SUPPLIED MATERIAL
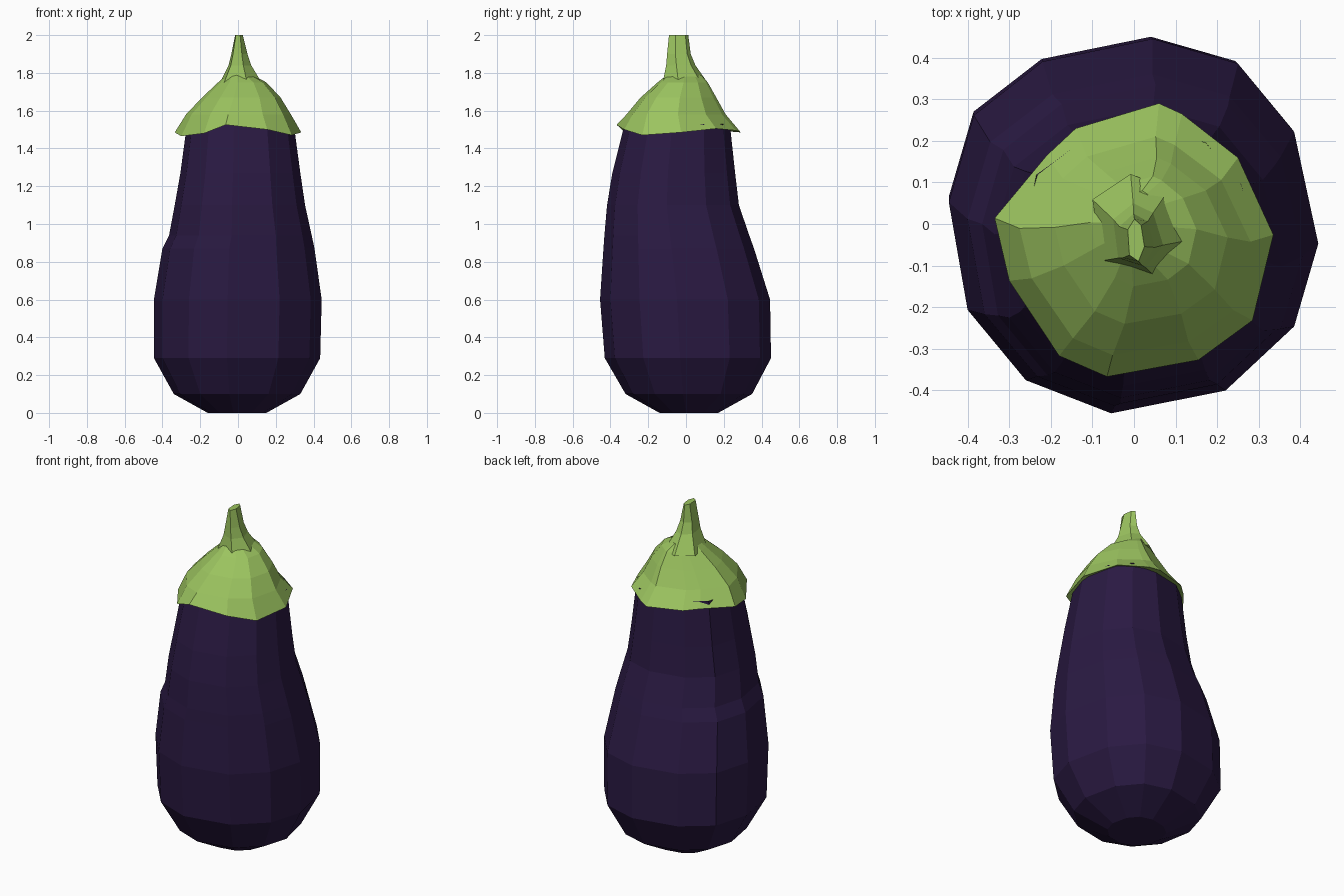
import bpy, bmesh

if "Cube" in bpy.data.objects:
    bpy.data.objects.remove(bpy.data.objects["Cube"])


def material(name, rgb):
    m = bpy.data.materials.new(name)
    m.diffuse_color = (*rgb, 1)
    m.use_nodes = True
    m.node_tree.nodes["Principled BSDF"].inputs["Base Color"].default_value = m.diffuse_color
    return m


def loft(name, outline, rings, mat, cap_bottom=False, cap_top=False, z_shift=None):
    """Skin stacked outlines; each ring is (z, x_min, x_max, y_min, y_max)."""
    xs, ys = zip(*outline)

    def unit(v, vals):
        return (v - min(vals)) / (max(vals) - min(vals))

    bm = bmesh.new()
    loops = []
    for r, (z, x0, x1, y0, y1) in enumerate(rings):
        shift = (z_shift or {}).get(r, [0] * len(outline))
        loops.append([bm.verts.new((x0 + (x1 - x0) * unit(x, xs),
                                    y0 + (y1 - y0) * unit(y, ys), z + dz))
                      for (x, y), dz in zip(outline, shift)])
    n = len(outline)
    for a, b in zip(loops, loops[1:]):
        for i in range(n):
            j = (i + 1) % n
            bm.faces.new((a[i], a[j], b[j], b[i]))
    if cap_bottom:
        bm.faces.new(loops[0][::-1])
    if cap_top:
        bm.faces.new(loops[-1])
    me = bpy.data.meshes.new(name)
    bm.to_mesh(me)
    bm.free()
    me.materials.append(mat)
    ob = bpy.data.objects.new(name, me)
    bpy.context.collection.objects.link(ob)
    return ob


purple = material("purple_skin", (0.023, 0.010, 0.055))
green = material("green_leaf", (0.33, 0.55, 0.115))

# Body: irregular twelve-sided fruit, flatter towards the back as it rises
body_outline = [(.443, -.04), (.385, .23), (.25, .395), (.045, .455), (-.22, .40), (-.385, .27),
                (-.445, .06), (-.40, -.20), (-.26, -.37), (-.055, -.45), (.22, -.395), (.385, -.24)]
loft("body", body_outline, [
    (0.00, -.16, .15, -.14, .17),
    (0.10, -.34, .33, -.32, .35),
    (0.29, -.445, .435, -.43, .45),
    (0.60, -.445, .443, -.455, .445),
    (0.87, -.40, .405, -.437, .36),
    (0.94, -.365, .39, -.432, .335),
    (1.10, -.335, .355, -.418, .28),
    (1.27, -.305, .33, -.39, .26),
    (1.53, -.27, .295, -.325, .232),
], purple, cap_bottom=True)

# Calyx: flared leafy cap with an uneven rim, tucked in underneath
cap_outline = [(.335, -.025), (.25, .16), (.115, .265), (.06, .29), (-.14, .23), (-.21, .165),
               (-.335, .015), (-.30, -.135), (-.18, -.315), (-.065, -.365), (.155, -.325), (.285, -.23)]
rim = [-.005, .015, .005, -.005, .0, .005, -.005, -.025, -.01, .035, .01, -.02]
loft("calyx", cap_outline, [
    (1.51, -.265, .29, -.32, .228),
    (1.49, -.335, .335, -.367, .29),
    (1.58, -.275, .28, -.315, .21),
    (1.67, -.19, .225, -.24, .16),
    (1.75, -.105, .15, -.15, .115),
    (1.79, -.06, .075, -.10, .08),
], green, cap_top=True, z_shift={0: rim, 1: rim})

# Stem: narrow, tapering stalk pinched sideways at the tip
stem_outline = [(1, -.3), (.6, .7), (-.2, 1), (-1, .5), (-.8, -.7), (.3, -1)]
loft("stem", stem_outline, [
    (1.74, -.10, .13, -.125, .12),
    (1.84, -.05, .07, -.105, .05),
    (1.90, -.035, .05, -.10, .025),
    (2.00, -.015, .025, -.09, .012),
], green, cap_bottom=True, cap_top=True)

EXERCISE DETAILS
Give back each entry exactly as it appears. Leave pictures out.

FINISHED TASK
import bpy, bmesh

if "Cube" in bpy.data.objects:
    bpy.data.objects.remove(bpy.data.objects["Cube"])


def material(name, rgb):
    m = bpy.data.materials.new(name)
    m.diffuse_color = (*rgb, 1)
    m.use_nodes = True
    m.node_tree.nodes["Principled BSDF"].inputs["Base Color"].default_value = m.diffuse_color
    return m


def loft(name, outline, rings, mat, cap_bottom=False, cap_top=False, z_shift=None):
    """Skin stacked outlines; each ring is (z, x_min, x_max, y_min, y_max)."""
    xs, ys = zip(*outline)

    def unit(v, vals):
        return (v - min(vals)) / (max(vals) - min(vals))

    bm = bmesh.new()
    loops = []
    for r, (z, x0, x1, y0, y1) in enumerate(rings):
        shift = (z_shift or {}).get(r, [0] * len(outline))
        loops.append([bm.verts.new((x0 + (x1 - x0) * unit(x, xs),
                                    y0 + (y1 - y0) * unit(y, ys), z + dz))
                      for (x, y), dz in zip(outline, shift)])
    n = len(outline)
    for a, b in zip(loops, loops[1:]):
        for i in range(n):
            j = (i + 1) % n
            bm.faces.new((a[i], a[j], b[j], b[i]))
    if cap_bottom:
        bm.faces.new(loops[0][::-1])
    if cap_top:
        bm.faces.new(loops[-1])
    me = bpy.data.meshes.new(name)
    bm.to_mesh(me)
    bm.free()
    me.materials.append(mat)
    ob = bpy.data.objects.new(name, me)
    bpy.context.collection.objects.link(ob)
    return ob


purple = material("purple_skin", (0.023, 0.010, 0.055))
green = material("green_leaf", (0.33, 0.55, 0.115))

# Body: irregular twelve-sided fruit, flatter towards the back as it rises
body_outline = [(.443, -.04), (.385, .23), (.25, .395), (.045, .455), (-.22, .40), (-.385, .27),
                (-.445, .06), (-.40, -.20), (-.26, -.37), (-.055, -.45), (.22, -.395), (.385, -.24)]
loft("body", body_outline, [
    (0.00, -.16, .15, -.14, .17),
    (0.10, -.34, .33, -.32, .35),
    (0.29, -.445, .435, -.43, .45),
    (0.60, -.445, .443, -.455, .445),
    (0.87, -.40, .405, -.437, .36),
    (0.94, -.365, .39, -.432, .335),
    (1.10, -.335, .355, -.418, .28),
    (1.27, -.305, .33, -.39, .26),
    (1.53, -.27, .295, -.325, .232),
], purple, cap_bottom=True)

# Calyx: flared leafy cap with an uneven rim, tucked in underneath
cap_outline = [(.335, -.025), (.25, .16), (.115, .265), (.06, .29), (-.14, .23), (-.21, .165),
               (-.335, .015), (-.30, -.135), (-.18, -.315), (-.065, -.365), (.155, -.325), (.285, -.23)]
rim = [-.005, .015, .005, -.005, .0, .005, -.005, -.025, -.01, .035, .01, -.02]
loft("calyx", cap_outline, [
    (1.51, -.265, .29, -.32, .228),
    (1.49, -.335, .335, -.367, .29),
    (1.58, -.275, .28, -.315, .21),
    (1.67, -.19, .225, -.24, .16),
    (1.75, -.105, .15, -.15, .115),
    (1.79, -.06, .075, -.10, .08),
], green, cap_top=True, z_shift={0: rim, 1: rim})

# Stem: narrow, tapering stalk pinched sideways at the tip
stem_outline = [(1, -.3), (.6, .7), (-.2, 1), (-1, .5), (-.8, -.7), (.3, -1)]
loft("stem", stem_outline, [
    (1.74, -.10, .13, -.125, .12),
    (1.84, -.05, .07, -.105, .05),
    (1.90, -.035, .05, -.10, .025),
    (2.00, -.015, .025, -.09, .012),
], green, cap_bottom=True, cap_top=True)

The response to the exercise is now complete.